Michael Phelps became the most decorated Olympian of all-time when he won a further four gold medals at London 2012 to take his tally of medals to 22, including 18 golds, in just three Games, after he won eight golds at Beijing in 2008 and six golds at Athens 2004.
Phelps overtook previous holder, Soviet gymnast Larisa Latynina, whose record of 18 medals had previously stood for 48 years, though Phelps won double her amount of gold medals.
The American swimmer retired from the sport immediately after the Games, but 20-year-old South African Chad Le Clos, who defeated Phelps in the 200m butterfly in London, looked to be a good prospect for future Games as he took a gold medal and a silver meda.
The host nation experienced one of its greatest ever sporting days on "Super Saturday" on the 6th August at London 2012, when Great Britain took six gold medals in one day, including three in the space of just over 40 minutes at the Olympic Stadium.
The golden hour began at 9.02 pm when Jessica Ennis won gold in the women's heptathlon with a Commonwealth-best points total of 6,995 after missing out on Beijing 2008 through injury.
Just over 20 minutes later, long-jumper Greg Rutherford won a surprise gold medal for Team GB with a jump of 8.41 metres to become only the second British man to win an Olympic gold medal in the long jump.
Whilst this was going on, another Team GB athlete, Mo Farah, was competing in the 10,000 metres, and the Somali-born runner pulled off a blistering final lap, using the momentum of the vociferous home crowd to spur him on to a gold-medal winning performance- the first time a British athlete has won the event- just over 20 minutes after Rutherford had claimed gold in the long jump.
This night has since been proclaimed as the greatest night in British sporting history, and put the host country in great shape to defeat their medals total from Beijing and record their best performance at an Olympic Games since the first time London held the Games in 1908.
With doubts being cast over Usain Bolt's chances of retaining his 100m and 200m Olympic crowns in the world press, the showpiece Men's 100m at the Olympic Stadium was poised to be a memorable occasion, and it did not disappoint.
Bolt silenced the doubters, retaining all three of his gold medals won at Beijing in the 100m, 200m and the 4x100m relay with his Jamaican team-mates, proclaiming himself as "the greatest athlete of all-time" to the world's media.
"I'm a living legend," he said after becoming the first man in history to retain the 100m and 200m titles.
The Jamaican known as "Lightning Bolt" pondered his future, but insisted he would attempt an incredible third consecutive defence of his Olympic titles at Rio 2016.
"I am not ready to retire.
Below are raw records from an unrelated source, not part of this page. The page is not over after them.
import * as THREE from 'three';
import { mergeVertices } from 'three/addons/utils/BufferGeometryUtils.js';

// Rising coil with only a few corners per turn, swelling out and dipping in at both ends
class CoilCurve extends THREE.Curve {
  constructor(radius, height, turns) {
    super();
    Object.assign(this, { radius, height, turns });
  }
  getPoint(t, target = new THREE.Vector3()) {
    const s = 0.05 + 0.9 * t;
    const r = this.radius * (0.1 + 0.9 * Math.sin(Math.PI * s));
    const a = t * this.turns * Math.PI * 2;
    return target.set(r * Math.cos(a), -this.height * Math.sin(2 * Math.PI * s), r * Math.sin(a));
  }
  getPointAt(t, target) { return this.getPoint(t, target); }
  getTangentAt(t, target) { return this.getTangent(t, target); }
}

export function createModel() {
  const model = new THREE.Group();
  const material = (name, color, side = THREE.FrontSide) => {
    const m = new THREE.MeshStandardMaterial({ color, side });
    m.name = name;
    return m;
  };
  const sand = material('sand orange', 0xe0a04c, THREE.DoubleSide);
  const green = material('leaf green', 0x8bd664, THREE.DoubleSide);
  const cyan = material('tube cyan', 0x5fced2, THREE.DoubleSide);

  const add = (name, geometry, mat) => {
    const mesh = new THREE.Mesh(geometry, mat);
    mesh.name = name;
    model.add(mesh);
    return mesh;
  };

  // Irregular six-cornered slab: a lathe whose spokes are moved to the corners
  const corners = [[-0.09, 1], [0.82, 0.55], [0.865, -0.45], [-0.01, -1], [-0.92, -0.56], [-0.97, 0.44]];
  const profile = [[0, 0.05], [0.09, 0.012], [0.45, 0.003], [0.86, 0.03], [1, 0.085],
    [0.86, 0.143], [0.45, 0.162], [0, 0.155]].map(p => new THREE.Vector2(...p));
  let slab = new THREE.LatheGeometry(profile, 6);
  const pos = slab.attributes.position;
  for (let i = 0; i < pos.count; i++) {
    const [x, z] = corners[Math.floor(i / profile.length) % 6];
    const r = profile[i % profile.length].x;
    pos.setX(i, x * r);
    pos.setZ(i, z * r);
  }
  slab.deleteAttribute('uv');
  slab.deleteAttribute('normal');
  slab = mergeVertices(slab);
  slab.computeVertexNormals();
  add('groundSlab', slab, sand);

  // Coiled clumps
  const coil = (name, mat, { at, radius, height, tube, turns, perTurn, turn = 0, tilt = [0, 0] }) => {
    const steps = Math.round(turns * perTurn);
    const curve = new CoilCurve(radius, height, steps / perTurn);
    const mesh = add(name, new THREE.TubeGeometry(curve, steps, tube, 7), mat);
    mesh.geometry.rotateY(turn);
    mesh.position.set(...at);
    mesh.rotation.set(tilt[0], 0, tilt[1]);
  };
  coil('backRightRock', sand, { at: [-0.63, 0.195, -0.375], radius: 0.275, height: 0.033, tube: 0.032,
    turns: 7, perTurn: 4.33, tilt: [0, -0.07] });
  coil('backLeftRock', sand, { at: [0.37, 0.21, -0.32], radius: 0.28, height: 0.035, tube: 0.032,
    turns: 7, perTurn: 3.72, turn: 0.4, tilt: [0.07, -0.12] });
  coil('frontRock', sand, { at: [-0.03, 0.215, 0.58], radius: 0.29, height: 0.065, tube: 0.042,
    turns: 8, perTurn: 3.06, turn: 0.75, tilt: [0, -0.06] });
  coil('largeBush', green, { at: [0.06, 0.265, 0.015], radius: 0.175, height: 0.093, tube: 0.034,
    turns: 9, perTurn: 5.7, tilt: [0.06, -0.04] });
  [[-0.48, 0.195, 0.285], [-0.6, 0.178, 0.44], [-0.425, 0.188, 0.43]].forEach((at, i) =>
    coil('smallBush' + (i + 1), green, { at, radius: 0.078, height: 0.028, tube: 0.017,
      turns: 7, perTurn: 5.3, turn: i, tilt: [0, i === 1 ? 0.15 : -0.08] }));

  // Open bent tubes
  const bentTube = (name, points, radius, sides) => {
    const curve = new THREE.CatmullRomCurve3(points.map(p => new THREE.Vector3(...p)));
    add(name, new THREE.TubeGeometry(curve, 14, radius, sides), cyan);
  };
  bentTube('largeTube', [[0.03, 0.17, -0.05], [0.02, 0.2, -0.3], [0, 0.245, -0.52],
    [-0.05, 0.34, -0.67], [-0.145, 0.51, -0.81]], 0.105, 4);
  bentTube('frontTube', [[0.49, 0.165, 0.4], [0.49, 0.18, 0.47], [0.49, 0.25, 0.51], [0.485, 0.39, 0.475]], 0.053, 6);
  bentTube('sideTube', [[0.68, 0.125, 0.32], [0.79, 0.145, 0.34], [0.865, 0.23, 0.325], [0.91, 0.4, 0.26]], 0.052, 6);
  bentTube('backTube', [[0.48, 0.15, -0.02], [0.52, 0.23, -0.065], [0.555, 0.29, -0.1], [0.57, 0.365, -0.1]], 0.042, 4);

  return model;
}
I love this sport."
"I need to find a goal that's going to motivate me to great things.
"The rest of the season I am just going to have fun because I did what I came here to do."
IOC president Jacques Rogge delivered a glowing report for London 2012, saying that "The country that invented modern sport has helped give new life to the spirit of competition and fair play."
"The superlatives created here in London will live on long after the cauldron has finally been extinguished." he continued.
"The kindness of the volunteers, and the help that we're getting from these wonderful people, the kindness also of the people in the streets as you walk through London – this is a city partying."
"And also the crowds, the spectators, this is really something exceptional. It is unheard of and it is really very reassuring for the future of sport."
London 2012 will not be remembered as a particularly spectacular Games in terms of pyrotechnics and ultra-futuristic graphics and venues in the same way that Beijing 2008 will be, but the traditional, community feel of London gave it a very quirky British-ness that impressed much of the worlds press.
With such a huge emphasis placed upon the legacy of these Games, the future usage of venues, facilities and infrastructure on the whole remains to be seen, and will of course be closely scrutinised, but the Games certainly did a lot to endear the UK to the rest of the world, and will serve as a tremendous platform for the country to re-launch itself as one of sports' greatest countries.